Filmed in Kanab, in southern Utah, this movie features some clunky acting and was seen in a very poor print. It was theoretically shot in color, but the print I saw was black and white and grainy. Castle wears anachronistic very tight blouse and pants. Van Cleef doesn’t sound like an Indian, although his Indian looks are better than some whites in such parts. Noah Beery is a Mexican scout, pursued by amorous Indian maiden Honey Bear (unconvincingly played by Rita Moreno). Peter Graves is a cowardly prospector who kills his partner after they’ve discovered gold. On the whole it’s watchable, but not really good. 82 minutes.
Tomahawk Trail—Chuck Connors, Susan Cummings, George Neise, Harry Dean Stanton (1957; Dir: Lesley Selander)
Clunky writing distinguishes this B western about a beleaguered cavalry patrol in Apache country. The two conflicts: (a) an inexperienced, incompetent (and out of his head) lieutenant (George Neise) with the patrol in danger among Mescalero Apaches; and (b) Apache chief Victorio’s daughter (Lisa Montell) captured by the patrol. Experienced sergeant Wade McCoy (Chuck Connors) has to take over, although some members of the patrol question his authority and he has the spectre of a court martial hanging over him (a la The Caine Mutiny). McCoy gets them back to the post without horses, only to find all the personnel there slaughtered and the well water salted. At the post they have to hold off an attack by Victorio’s superior forces, until the fight is resolved when his daughter returns to the Apaches. The lieutenant is killed in the defense.
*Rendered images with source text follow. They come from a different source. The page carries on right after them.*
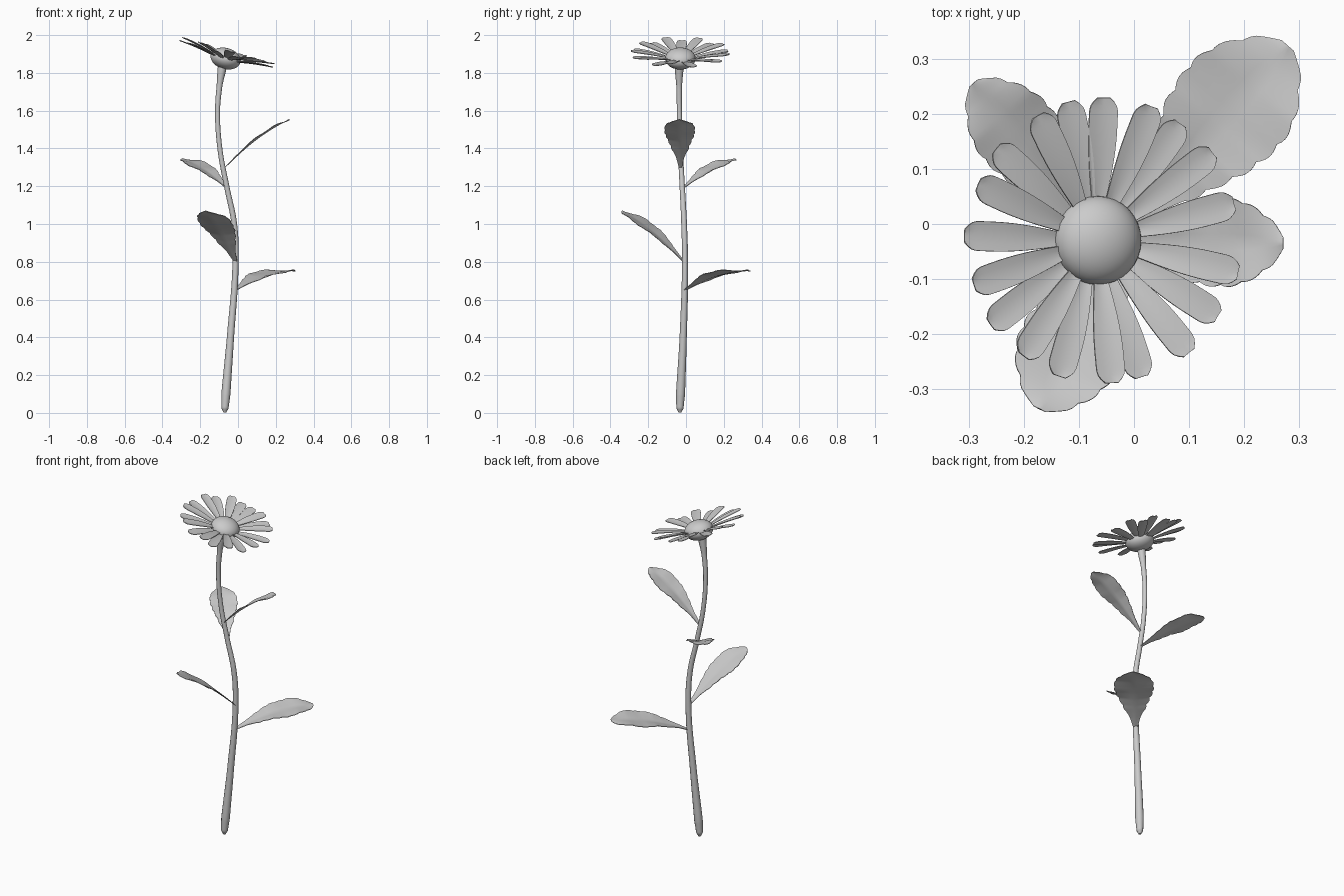
import bpy
import bmesh
from math import radians, sin, tan, pi, atan2, hypot
from mathutils import Matrix, Vector

if "Cube" in bpy.data.objects:
    bpy.data.objects.remove(bpy.data.objects["Cube"])

# One plain grey for the whole plant
grey = bpy.data.materials.new("plain_grey")
grey.use_nodes = True
colour = (0.6, 0.6, 0.6, 1)
grey.diffuse_color = colour
grey.node_tree.nodes["Principled BSDF"].inputs["Base Color"].default_value = colour


def add_object(name, data):
    ob = bpy.data.objects.new(name, data)
    bpy.context.collection.objects.link(ob)
    data.materials.append(grey)
    return ob


def finish(ob):
    """Turn curves and modifiers into a mesh and shade it smooth."""
    bpy.ops.object.select_all(action='DESELECT')
    ob.select_set(True)
    bpy.context.view_layer.objects.active = ob
    bpy.ops.object.convert(target='MESH')
    bpy.ops.object.shade_smooth_by_angle(angle=radians(50))


def lerp_profile(profile, t):
    for (a, va), (b, vb) in zip(profile, profile[1:]):
        if t <= b:
            return va + (vb - va) * (t - a) / (b - a)
    return profile[-1][1]


def blade(name, spine, half_width, matrix, rows, cols, lift):
    """Thin blade: spine(t) gives reach and height, half_width(t) the outline."""
    bm = bmesh.new()
    grid = []
    for i in range(rows + 1):
        t = i / rows
        reach, height = spine(t)
        row = []
        for j in range(cols + 1):
            u = 2 * j / cols - 1
            row.append(bm.verts.new(matrix @ Vector((reach, u * half_width(t), height + lift(t, u)))))
        grid.append(row)
    for i in range(rows):
        for j in range(cols):
            bm.faces.new((grid[i][j], grid[i + 1][j], grid[i + 1][j + 1], grid[i][j + 1]))
    me = bpy.data.meshes.new(name)
    bm.to_mesh(me)
    bm.free()
    ob = add_object(name, me)
    shell = ob.modifiers.new("thickness", 'SOLIDIFY')
    shell.thickness = 0.003
    shell.offset = 0
    finish(ob)


# Stem: tapering swept curve (x, y, z, radius)
stem_points = [
    (-.07, -.032, .003, .008), (-.069, -.032, .025, .019), (-.064, -.029, .1, .024),
    (-.04, -.015, .4, .019), (-.013, -.005, .8, .016), (-.02, -.01, 1.0, .015),
    (-.06, -.02, 1.2, .014), (-.096, -.03, 1.4, .013), (-.108, -.035, 1.6, .013),
    (-.098, -.036, 1.73, .015), (-.085, -.036, 1.82, .023), (-.078, -.034, 1.86, .026),
]
curve = bpy.data.curves.new("stem", 'CURVE')
curve.dimensions = '3D'
curve.bevel_depth = 1
curve.bevel_resolution = 4
curve.use_fill_caps = True
curve.resolution_u = 8
spline = curve.splines.new('BEZIER')
spline.bezier_points.add(len(stem_points) - 1)
for point, (x, y, z, r) in zip(spline.bezier_points, stem_points):
    point.co = (x, y, z)
    point.radius = r
    point.handle_left_type = point.handle_right_type = 'AUTO'
finish(add_object("stem", curve))

# Flower centre: flattened dome tilted towards +x
head = Matrix.Translation((-.066, -.03, 1.876)) @ Matrix.Rotation(radians(16), 4, 'Y')
bm = bmesh.new()
bmesh.ops.create_uvsphere(bm, u_segments=32, v_segments=20, radius=1,
                          matrix=head @ Matrix.Diagonal((.081, .081, .056, 1)))
me = bpy.data.meshes.new("flower_centre")
bm.to_mesh(me)
bm.free()
finish(add_object("flower_centre", me))

# Petals: blunt blades around the centre, in two alternating layers
petal_angles = [89, 70, 55, 38, 15, -13, -32, -52, -73, -87,
                -108, -126, -144, -162, 178, 157, 140, 119, 104]


def petal_width(t):
    w = .01 + .017 * sin(min(t / .75, 1) * pi / 2)
    end = min(1, max(0, (t - .84) / .16))
    return w * max(.45, (1 - end ** 3) ** .5)


for k, angle in enumerate(petal_angles):
    upper = k % 2
    slope = tan(radians(11.5 if upper else 8))

    def petal_spine(t):
        reach = .055 + .205 * t
        return reach, reach * slope - .013 + .003 * upper + .004 * sin(pi * t)

    blade(f"petal_{k + 1}", petal_spine, petal_width,
          head @ Matrix.Rotation(radians(angle), 4, 'Z'), 28, 4,
          lambda t, u: .003 * u * u)

# Leaves: base, tip, half width, bulge of the spine above the straight line
leaves = {
    "low_leaf": ((-.015, -.005, .65), (.28, .325, .755), .109, .033),
    "front_leaf": ((-.013, -.012, .80), (-.172, -.337, 1.07), .094, .032),
    "right_leaf": ((-.058, -.015, 1.19), (-.292, .257, 1.347), .076, .026),
    "high_leaf": ((-.068, -.03, 1.30), (.272, -.035, 1.555), .08, .034),
}
leaf_outline = [(0, .1), (.15, .27), (.3, .56), (.48, .86), (.58, .96),
                (.68, 1), (.78, .92), (.87, .72), (.94, .48), (1, .16)]

for name, (base, tip, width, bulge) in leaves.items():
    dx, dy, dz = (b - a for a, b in zip(base, tip))
    length = hypot(dx, dy)

    def leaf_spine(t):
        return length * t, dz * t + bulge * sin(pi * t)

    def leaf_width(t):
        notch = .07 * abs(sin(t * 9 * pi)) - .03
        return width * (lerp_profile(leaf_outline, t) + (notch if t > .25 else 0))

    def ripple(t, u):
        return .005 * abs(u) * sin(t * 18) * t - .011 * (1 - abs(u)) * sin(pi * t)

    place = Matrix.Translation(base) @ Matrix.Rotation(atan2(dy, dx), 4, 'Z')
    blade(name, leaf_spine, leaf_width, place, 54, 10, ripple)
Susan Cummings plays Ellen Carter from Philadelphia; when she dons a military uniform out of necessity, it looks suspiciously tailored to her form (much as Joanne Dru looked good in military garb in She Wore a Yellow Ribbon). A young Harry Dean Stanton (billed as Dean Stanton) plays the disabled lieutenant’s orderly. The movie uses an actual Indian actor (Eddie Little Sky) as Johnny Dogwood, the patrol’s Apache scout. Filmed around Kanab in southern Utah, in black and white. Short, at only 60 minutes.
Revolt at Fort Laramie—John Dehner, Gregg Palmer, Frances Helm (1957; Dir: Lesley Selander)
Generally, this is a decent late black-and-white B western curiously lacking in star power. The Civil War is starting back east, and the garrison at Fort Laramie is (a) facing its own problems with Red Cloud and (b) trying to sort out where the individual loyalties of the soldiers will lie in the conflict between the states. Major Seth Bradner (John Dehner) is from Virginia, with southern sympathies. Second-in-command Capt. James Tenslip (Gregg Palmer) is a northerner, in love with Bradner’s niece Melissa (Frances Helm). The soldiers appear equally split between north and south, although historically southerners tended (and still tend) to take to a career in the military more than northerners. A too-venal-seeming Jean Selignac (supposedly a half-Sioux, played by Don Gordon) is a scout whose own loyalties are in question for different reasons. Dehner is fine; Palmer is fairly forgettable; Helm is okay. Filmed in Kanab, Utah. Look for an uncredited Harry Dean Stanton as a southern-leaning private. Short, at 73 minutes.